Ethel Waters
Usage Conditions Apply
Beauford Delaney, 1901 - 1979
Ethel Waters, 31 Oct 1896 - 1 Sep 1977
Pastel on paper
Sheet: 65 x 49.6 cm (25 9/16 x 19 1/2")
Frame: 90.5 × 75 cm (35 5/8 × 29 1/2")
Ethel Waters: Female
Ethel Waters: Literature\Writer
Ethel Waters: Performing Arts\Performer\Actor
Ethel Waters: Performing Arts\Performer\Actor\Theater
Ethel Waters: Performing Arts\Performer\Actor\Movie
Ethel Waters: Performing Arts\Performer\Musician\Singer\Jazz singer
Ethel Waters: Performing Arts\Performer\Musician\Singer\Blues singer
Credit Line
National Portrait Gallery, Smithsonian Institution; purchase partially supported through the generosity of the Abraham and Virginia Weiss Charitable Trust, Amy and Marc Meadows, in honor of Wendy Wick Reaves; and Jewell Robinson
Restrictions & Rights
Usage conditions apply
© Estate of Beauford Delaney by permission of Derek L. Spratley, Esquire, Court Appointed Administrator; Courtesy of Michael Rosenfeld Gallery LLC, New York, NY
Object number
Exhibition Label
Born Chester, Pennsylvania
Beginning as a blues singer on the black vaudeville circuit while still in her teens, Ethel Waters later made her way to Harlem, where she entertained at the Cotton Club and other nightspots. From the mid-1920s to early 1930s she appeared in all-black revues before moving to mainstream musicals with her performance in Irving Berlin’s As Thousands Cheer (1933). Waters became the first African American actress to play a dramatic lead on Broadway with her role in Mamba’s Daughters (1939). She ultimately appeared in more than a dozen Broadway productions and nine films, including Cabin in the Sky (1943) and The Member of the Wedding (1952).

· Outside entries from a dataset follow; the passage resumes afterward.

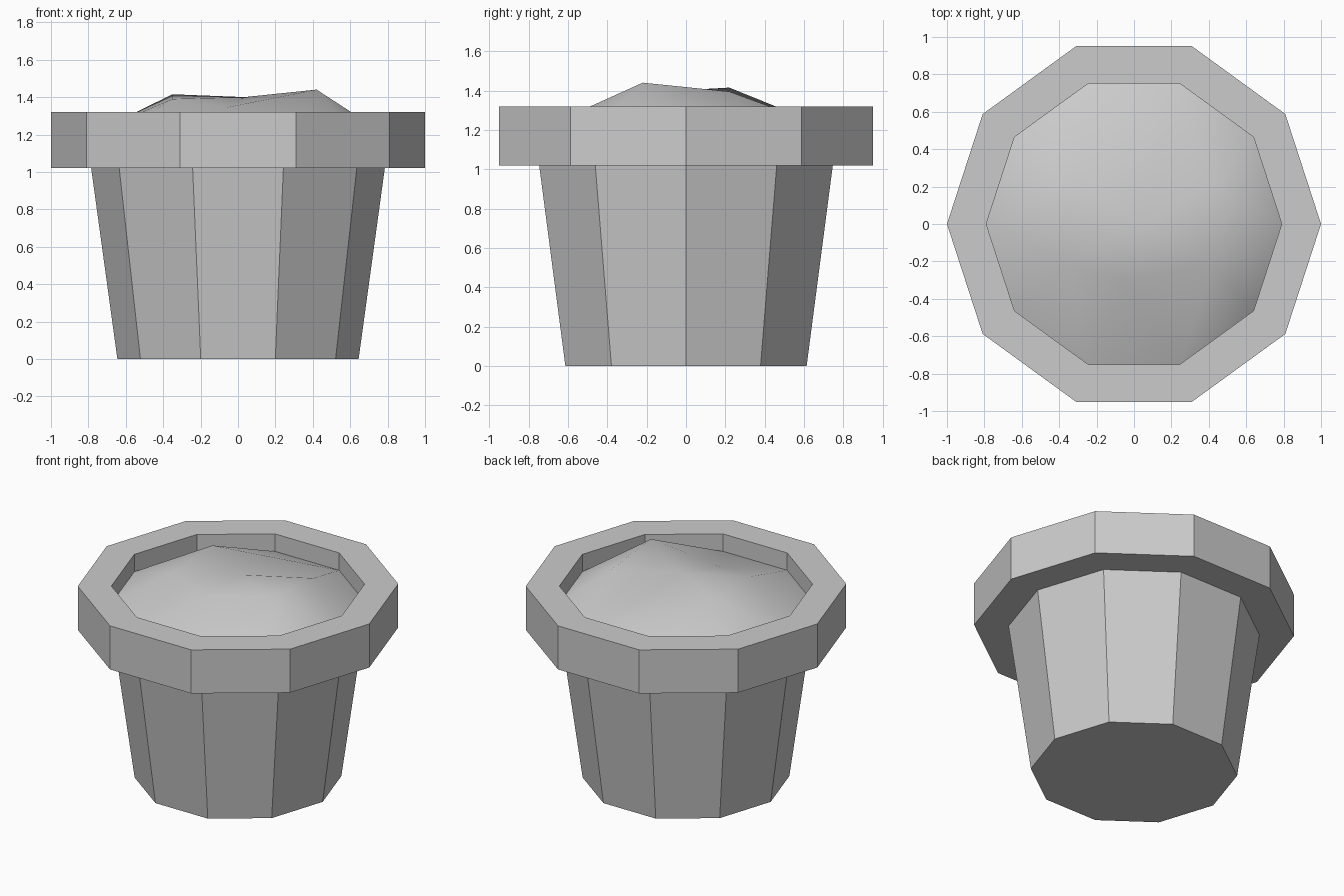
import bpy, bmesh
from math import cos, sin, pi
from mathutils import Vector
from mathutils.geometry import delaunay_2d_cdt

if "Cube" in bpy.data.objects:
    bpy.data.objects.remove(bpy.data.objects["Cube"])

SIDES = 10


def ring(r, z):
    return [Vector((r * cos(2 * pi * i / SIDES), r * sin(2 * pi * i / SIDES), z))
            for i in range(SIDES)]


def make_object(name, bm, smooth=False):
    bmesh.ops.recalc_face_normals(bm, faces=bm.faces)
    for f in bm.faces:
        f.smooth = smooth
    mesh = bpy.data.meshes.new(name)
    bm.to_mesh(mesh)
    bm.free()
    obj = bpy.data.objects.new(name, mesh)
    bpy.context.collection.objects.link(obj)
    return obj


def lathe(name, profile, close_bottom=False):
    bm = bmesh.new()
    rings = [[bm.verts.new(p) for p in ring(r, z)] for r, z in profile]
    for a, b in zip(rings, rings[1:]):
        for i in range(SIDES):
            j = (i + 1) % SIDES
            bm.faces.new((a[i], a[j], b[j], b[i]))
    if close_bottom:
        bm.faces.new(rings[0])
    return make_object(name, bm)


# Ten-sided pot: tapered body, overhanging rim, inner wall down to the soil
lathe("pot", [(0.645, 0), (0.785, 1.02), (1, 1.02), (1, 1.32),
              (0.79, 1.32), (0.79, 1.20)], close_bottom=True)

# Uneven soil: peaks and a dip inside, meeting the wall all round
mounds = [(0.42, -0.22, 1.44), (0.42, 0.22, 1.395), (-0.35, 0.22, 1.415),
          (-0.35, -0.22, 1.39), (0.035, 0, 1.40), (-0.06, -0.30, 1.345)]
points = ring(0.79, 1.20) + [Vector(p) for p in mounds]
tris = delaunay_2d_cdt([p.to_2d() for p in points], [],
                       [list(range(SIDES))], 0, 1e-5)
bm = bmesh.new()
verts = [bm.verts.new((co.x, co.y, points[src[0]].z))
         for co, src in zip(tris[0], tris[3])]
for f in tris[2]:
    bm.faces.new([verts[i] for i in f])
soil = make_object("soil", bm, smooth=True)
if soil.data.polygons[0].normal.z < 0:
    soil.data.flip_normals()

African American artist Beauford Delaney first gained a reputation in New York City in the 1930s with distinctive pastel portraits like this image of Waters, who was a particular favorite. Delaney and his protégé, James Baldwin, would often listen to, and sing along with, her music.
Data Source
National Portrait Gallery